--- START ---

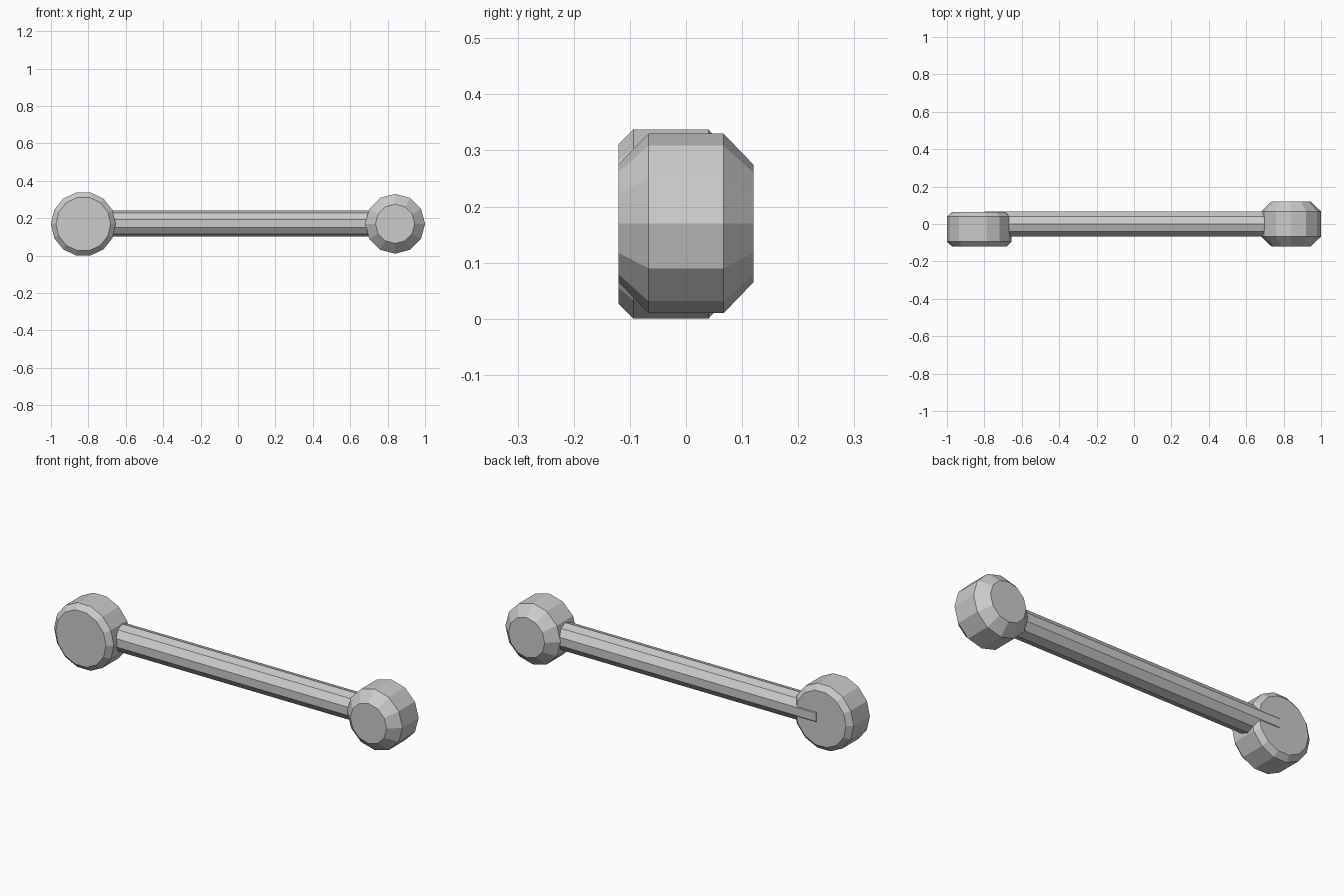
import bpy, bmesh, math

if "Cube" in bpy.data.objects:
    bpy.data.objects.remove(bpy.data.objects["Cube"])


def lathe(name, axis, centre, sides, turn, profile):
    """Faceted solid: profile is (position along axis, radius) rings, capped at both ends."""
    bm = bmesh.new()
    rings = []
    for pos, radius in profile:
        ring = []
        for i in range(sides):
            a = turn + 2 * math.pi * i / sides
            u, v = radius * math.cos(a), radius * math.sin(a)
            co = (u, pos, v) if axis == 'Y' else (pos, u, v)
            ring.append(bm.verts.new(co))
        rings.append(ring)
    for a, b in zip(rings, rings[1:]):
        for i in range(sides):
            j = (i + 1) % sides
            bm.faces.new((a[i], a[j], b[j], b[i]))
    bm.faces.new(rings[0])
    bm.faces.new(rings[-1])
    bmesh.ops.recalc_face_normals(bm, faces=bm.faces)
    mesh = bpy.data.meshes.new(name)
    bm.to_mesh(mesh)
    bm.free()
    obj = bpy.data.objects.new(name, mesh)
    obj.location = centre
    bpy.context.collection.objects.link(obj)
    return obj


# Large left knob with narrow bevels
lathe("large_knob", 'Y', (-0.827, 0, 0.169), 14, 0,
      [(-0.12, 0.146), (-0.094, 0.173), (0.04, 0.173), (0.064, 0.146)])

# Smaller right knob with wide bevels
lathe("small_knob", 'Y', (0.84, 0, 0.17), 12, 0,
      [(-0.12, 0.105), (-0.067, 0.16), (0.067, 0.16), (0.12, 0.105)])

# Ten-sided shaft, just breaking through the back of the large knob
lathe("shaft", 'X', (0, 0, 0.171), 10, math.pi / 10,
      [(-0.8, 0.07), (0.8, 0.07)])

--- END ---
--- START ---

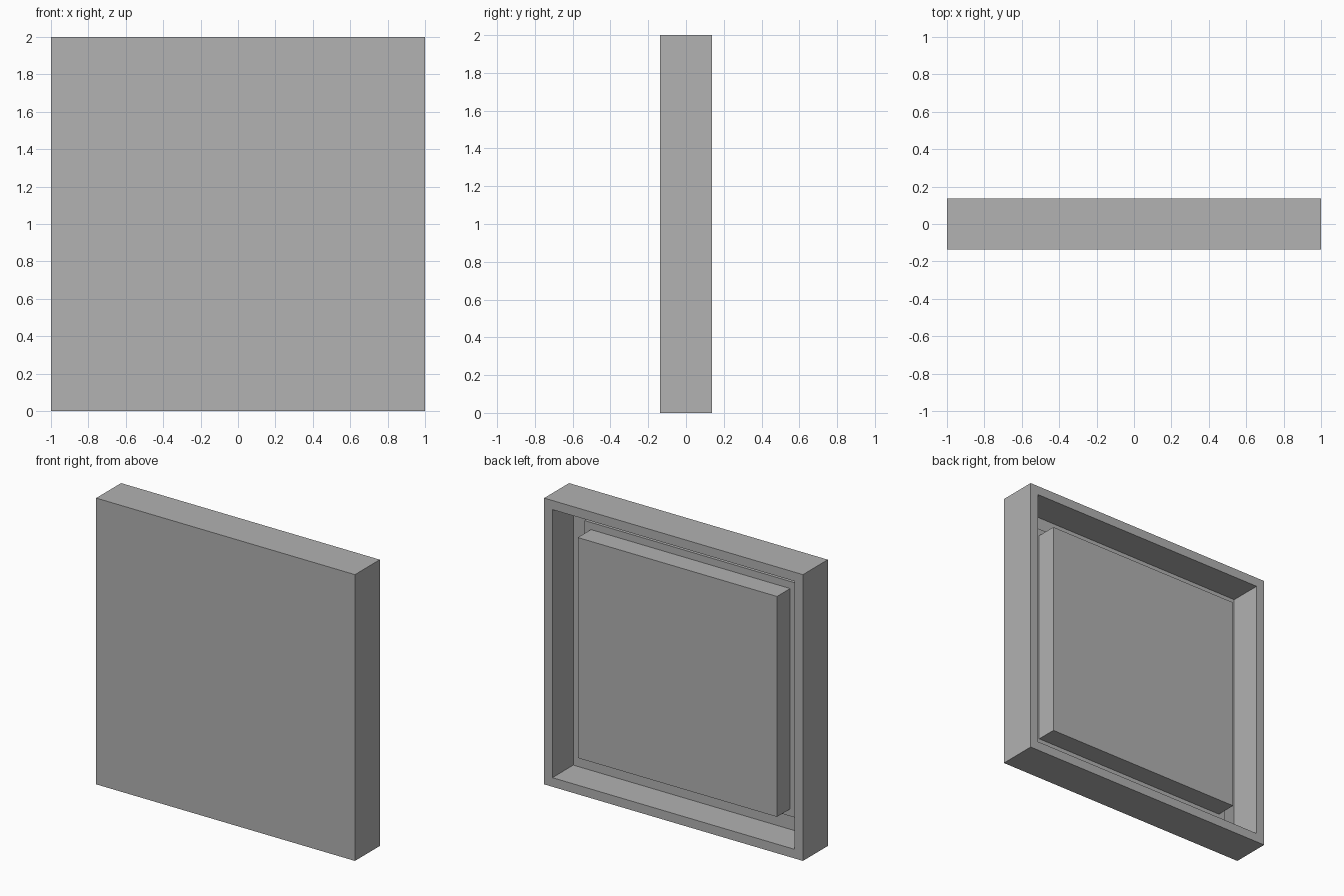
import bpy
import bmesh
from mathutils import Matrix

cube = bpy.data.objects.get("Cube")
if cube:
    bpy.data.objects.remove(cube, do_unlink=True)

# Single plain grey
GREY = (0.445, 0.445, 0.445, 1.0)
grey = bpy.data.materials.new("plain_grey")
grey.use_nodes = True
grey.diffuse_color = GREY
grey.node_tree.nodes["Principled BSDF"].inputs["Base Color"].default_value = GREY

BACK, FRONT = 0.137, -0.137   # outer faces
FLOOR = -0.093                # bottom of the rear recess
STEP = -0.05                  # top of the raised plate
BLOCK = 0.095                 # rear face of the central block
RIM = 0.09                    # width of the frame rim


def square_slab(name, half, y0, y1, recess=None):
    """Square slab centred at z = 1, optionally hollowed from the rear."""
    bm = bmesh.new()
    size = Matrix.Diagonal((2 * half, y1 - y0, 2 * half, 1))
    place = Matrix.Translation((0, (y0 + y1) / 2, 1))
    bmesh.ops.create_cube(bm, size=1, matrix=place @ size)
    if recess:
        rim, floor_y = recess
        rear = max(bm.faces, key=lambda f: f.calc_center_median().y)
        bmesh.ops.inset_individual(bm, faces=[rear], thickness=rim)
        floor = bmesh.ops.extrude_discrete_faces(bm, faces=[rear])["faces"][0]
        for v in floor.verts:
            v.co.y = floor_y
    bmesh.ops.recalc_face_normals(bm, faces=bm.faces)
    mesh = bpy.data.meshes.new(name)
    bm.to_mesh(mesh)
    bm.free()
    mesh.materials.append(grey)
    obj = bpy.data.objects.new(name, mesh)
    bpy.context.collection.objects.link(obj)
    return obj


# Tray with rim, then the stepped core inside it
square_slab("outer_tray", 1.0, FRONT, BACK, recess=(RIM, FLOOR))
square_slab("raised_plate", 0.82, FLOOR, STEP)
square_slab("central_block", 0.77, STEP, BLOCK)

--- END ---
--- START ---

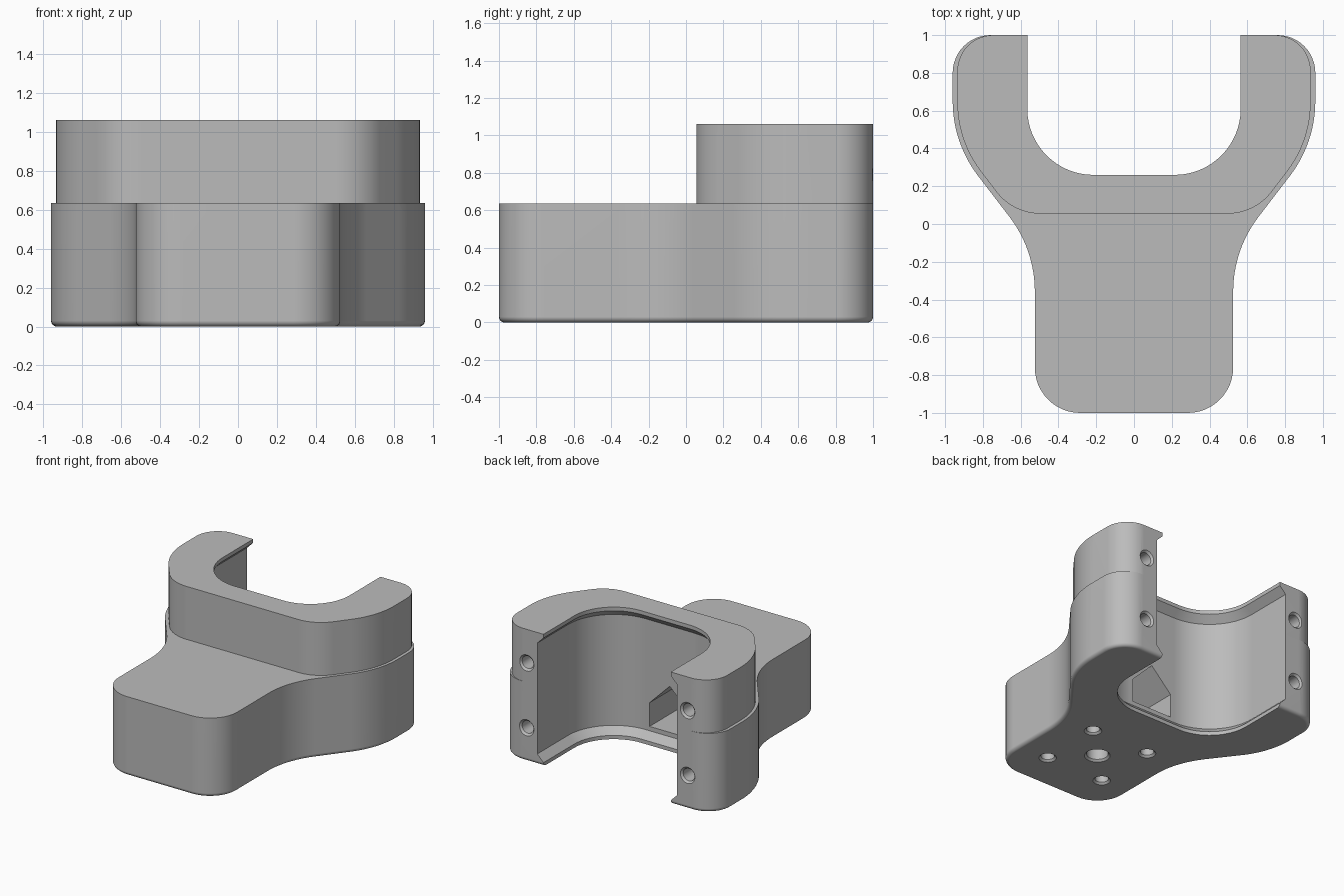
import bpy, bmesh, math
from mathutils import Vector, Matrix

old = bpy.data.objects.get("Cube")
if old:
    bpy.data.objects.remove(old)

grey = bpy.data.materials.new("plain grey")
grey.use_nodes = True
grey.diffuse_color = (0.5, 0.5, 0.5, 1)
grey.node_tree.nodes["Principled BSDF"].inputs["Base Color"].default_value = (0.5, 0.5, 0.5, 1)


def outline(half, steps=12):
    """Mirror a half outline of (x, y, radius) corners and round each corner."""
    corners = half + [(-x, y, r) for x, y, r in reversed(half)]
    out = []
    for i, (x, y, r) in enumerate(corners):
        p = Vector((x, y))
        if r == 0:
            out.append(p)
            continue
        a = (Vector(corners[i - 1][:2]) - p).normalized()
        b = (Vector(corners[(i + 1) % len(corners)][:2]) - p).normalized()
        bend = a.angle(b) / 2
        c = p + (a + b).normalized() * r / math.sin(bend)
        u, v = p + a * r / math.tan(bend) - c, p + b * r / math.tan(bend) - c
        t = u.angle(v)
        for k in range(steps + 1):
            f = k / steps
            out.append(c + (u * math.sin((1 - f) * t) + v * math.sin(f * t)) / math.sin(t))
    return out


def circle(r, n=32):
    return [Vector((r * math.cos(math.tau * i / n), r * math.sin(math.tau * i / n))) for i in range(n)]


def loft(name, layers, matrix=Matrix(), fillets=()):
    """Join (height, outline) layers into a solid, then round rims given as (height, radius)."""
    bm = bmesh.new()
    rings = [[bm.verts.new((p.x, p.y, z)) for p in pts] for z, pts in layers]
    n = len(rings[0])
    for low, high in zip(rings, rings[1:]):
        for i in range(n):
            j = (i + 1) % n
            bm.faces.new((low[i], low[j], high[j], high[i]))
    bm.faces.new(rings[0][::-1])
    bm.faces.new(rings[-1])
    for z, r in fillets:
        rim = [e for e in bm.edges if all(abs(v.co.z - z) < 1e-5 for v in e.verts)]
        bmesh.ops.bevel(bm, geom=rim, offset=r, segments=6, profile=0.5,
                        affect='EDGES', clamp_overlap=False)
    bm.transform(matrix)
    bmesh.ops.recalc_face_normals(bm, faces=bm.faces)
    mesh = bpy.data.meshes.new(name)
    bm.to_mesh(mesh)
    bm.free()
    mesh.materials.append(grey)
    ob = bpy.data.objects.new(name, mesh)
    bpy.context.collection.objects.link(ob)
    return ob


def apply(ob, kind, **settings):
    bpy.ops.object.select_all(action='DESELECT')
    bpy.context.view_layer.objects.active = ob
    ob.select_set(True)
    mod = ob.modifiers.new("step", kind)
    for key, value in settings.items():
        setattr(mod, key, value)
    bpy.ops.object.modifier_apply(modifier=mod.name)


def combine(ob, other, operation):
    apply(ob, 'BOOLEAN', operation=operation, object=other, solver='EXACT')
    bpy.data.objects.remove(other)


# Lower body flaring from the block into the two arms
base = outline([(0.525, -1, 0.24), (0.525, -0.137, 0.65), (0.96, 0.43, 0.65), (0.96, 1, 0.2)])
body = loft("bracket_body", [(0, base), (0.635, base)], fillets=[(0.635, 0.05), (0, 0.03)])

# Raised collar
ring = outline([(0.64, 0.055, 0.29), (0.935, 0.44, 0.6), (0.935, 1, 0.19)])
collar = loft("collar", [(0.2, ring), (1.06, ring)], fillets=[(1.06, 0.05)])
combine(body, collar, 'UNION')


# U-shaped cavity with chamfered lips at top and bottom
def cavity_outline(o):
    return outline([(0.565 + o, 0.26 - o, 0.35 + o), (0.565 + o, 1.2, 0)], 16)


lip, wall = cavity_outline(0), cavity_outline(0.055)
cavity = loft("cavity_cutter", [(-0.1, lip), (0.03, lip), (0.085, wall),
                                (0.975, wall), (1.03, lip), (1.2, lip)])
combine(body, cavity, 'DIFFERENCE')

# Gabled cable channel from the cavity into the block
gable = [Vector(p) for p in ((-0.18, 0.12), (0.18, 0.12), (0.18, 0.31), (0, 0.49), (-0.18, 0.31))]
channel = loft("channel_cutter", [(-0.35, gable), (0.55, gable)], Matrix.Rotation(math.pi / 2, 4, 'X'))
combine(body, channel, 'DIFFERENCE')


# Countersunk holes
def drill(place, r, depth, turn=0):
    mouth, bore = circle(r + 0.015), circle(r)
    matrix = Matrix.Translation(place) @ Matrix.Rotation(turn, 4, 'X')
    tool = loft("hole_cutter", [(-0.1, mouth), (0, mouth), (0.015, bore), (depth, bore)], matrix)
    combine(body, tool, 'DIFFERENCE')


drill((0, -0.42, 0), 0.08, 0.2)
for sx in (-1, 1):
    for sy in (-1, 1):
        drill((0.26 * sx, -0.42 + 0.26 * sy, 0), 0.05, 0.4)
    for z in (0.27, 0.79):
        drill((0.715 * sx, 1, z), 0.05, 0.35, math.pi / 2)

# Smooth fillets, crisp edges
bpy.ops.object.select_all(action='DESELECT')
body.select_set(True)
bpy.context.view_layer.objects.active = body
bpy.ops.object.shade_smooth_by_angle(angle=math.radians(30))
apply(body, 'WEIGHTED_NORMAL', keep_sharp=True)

--- END ---

### What the task asks
Across all the entries above, how many lines have the word "range" in them? Only the number, please.

### Response
5